▶ WHAT IS EXPECTED
Report every line of the records below that includes the string "Translation".

▶ Data records
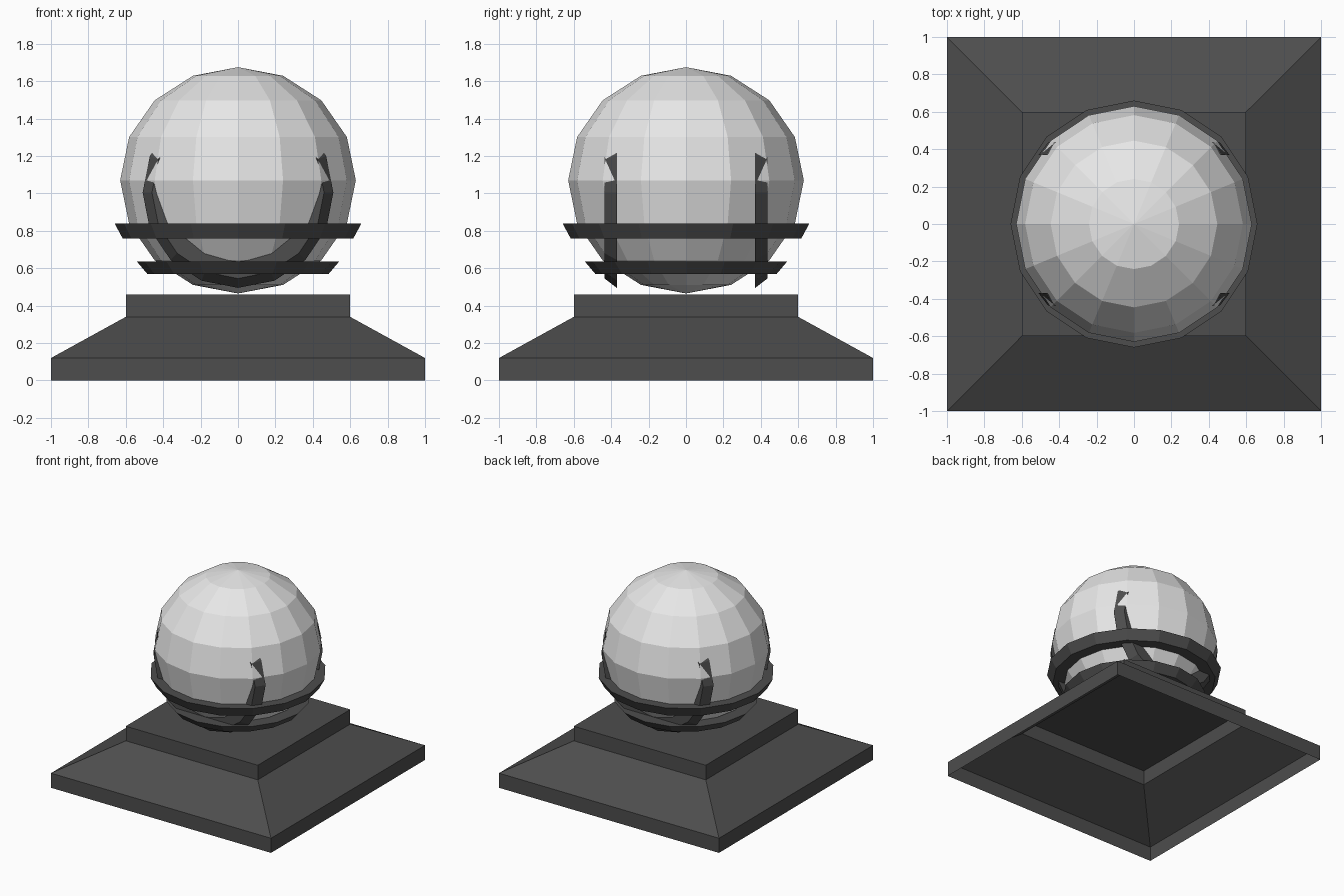
import bpy, bmesh, math
from mathutils import Matrix

if "Cube" in bpy.data.objects:
    bpy.data.objects.remove(bpy.data.objects["Cube"])


def material(name, value):
    m = bpy.data.materials.new(name)
    m.diffuse_color = (value, value, value, 1)
    m.use_nodes = True
    m.node_tree.nodes["Principled BSDF"].inputs["Base Color"].default_value = m.diffuse_color
    return m


DARK = material("dark grey", 0.075)
LIGHT = material("light grey", 0.8)


def finish(name, bm, mat):
    mesh = bpy.data.meshes.new(name)
    bm.to_mesh(mesh)
    bm.free()
    mesh.materials.append(mat)
    obj = bpy.data.objects.new(name, mesh)
    bpy.context.collection.objects.link(obj)
    return obj


def ring(name, section, matrix=Matrix(), sides=16):
    """Closed (radius, height) section turned about the local z axis."""
    bm = bmesh.new()
    loops = []
    for i in range(sides):
        a = 2 * math.pi * i / sides
        loops.append([bm.verts.new((r * math.cos(a), r * math.sin(a), h)) for r, h in section])
    n = len(section)
    for i in range(sides):
        p, q = loops[i], loops[(i + 1) % sides]
        for j in range(n):
            k = (j + 1) % n
            bm.faces.new((p[j], q[j], q[k], p[k]))
    bmesh.ops.transform(bm, matrix=matrix, verts=bm.verts)
    bmesh.ops.recalc_face_normals(bm, faces=bm.faces)
    return finish(name, bm, DARK)


# Hollow square base: skirt, slope, riser and top, open underneath
bm = bmesh.new()
levels = []
for half, z in [(1, 0), (1, 0.12), (0.6, 0.34), (0.6, 0.46)]:
    levels.append([bm.verts.new((sx * half, sy * half, z))
                   for sx, sy in ((-1, -1), (1, -1), (1, 1), (-1, 1))])
for lo, hi in zip(levels, levels[1:]):
    for i in range(4):
        j = (i + 1) % 4
        bm.faces.new((lo[i], lo[j], hi[j], hi[i]))
bm.faces.new(levels[-1])
finish("base", bm, DARK)

# Faceted ball, slightly squashed, resting on the base
bm = bmesh.new()
bmesh.ops.create_uvsphere(
    bm, u_segments=16, v_segments=8, radius=1,
    matrix=Matrix.Translation((0, 0, 1.07)) @ Matrix.Diagonal((0.63, 0.63, 0.605, 1)))
finish("ball", bm, LIGHT)

# Horizontal tapered bands around the lower half of the ball
ring("upper_band", [(0.50, 0.76), (0.617, 0.76), (0.66, 0.84), (0.56, 0.84)])
ring("lower_band", [(0.30, 0.57), (0.485, 0.57), (0.54, 0.635), (0.42, 0.635)])

# Upright tapered hoops, front and back, mostly sunk into the ball
for name, angle in (("front_hoop", 90), ("back_hoop", -90)):
    ring(name, [(0.40, 0.37), (0.51, 0.37), (0.46, 0.435), (0.34, 0.435)],
         Matrix.Translation((0, 0, 1.005)) @ Matrix.Rotation(math.radians(angle), 4, 'X'))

▶ OUTPUT OF THE EXERCISE
    matrix=Matrix.Translation((0, 0, 1.07)) @ Matrix.Diagonal((0.63, 0.63, 0.605, 1)))
         Matrix.Translation((0, 0, 1.005)) @ Matrix.Rotation(math.radians(angle), 4, 'X'))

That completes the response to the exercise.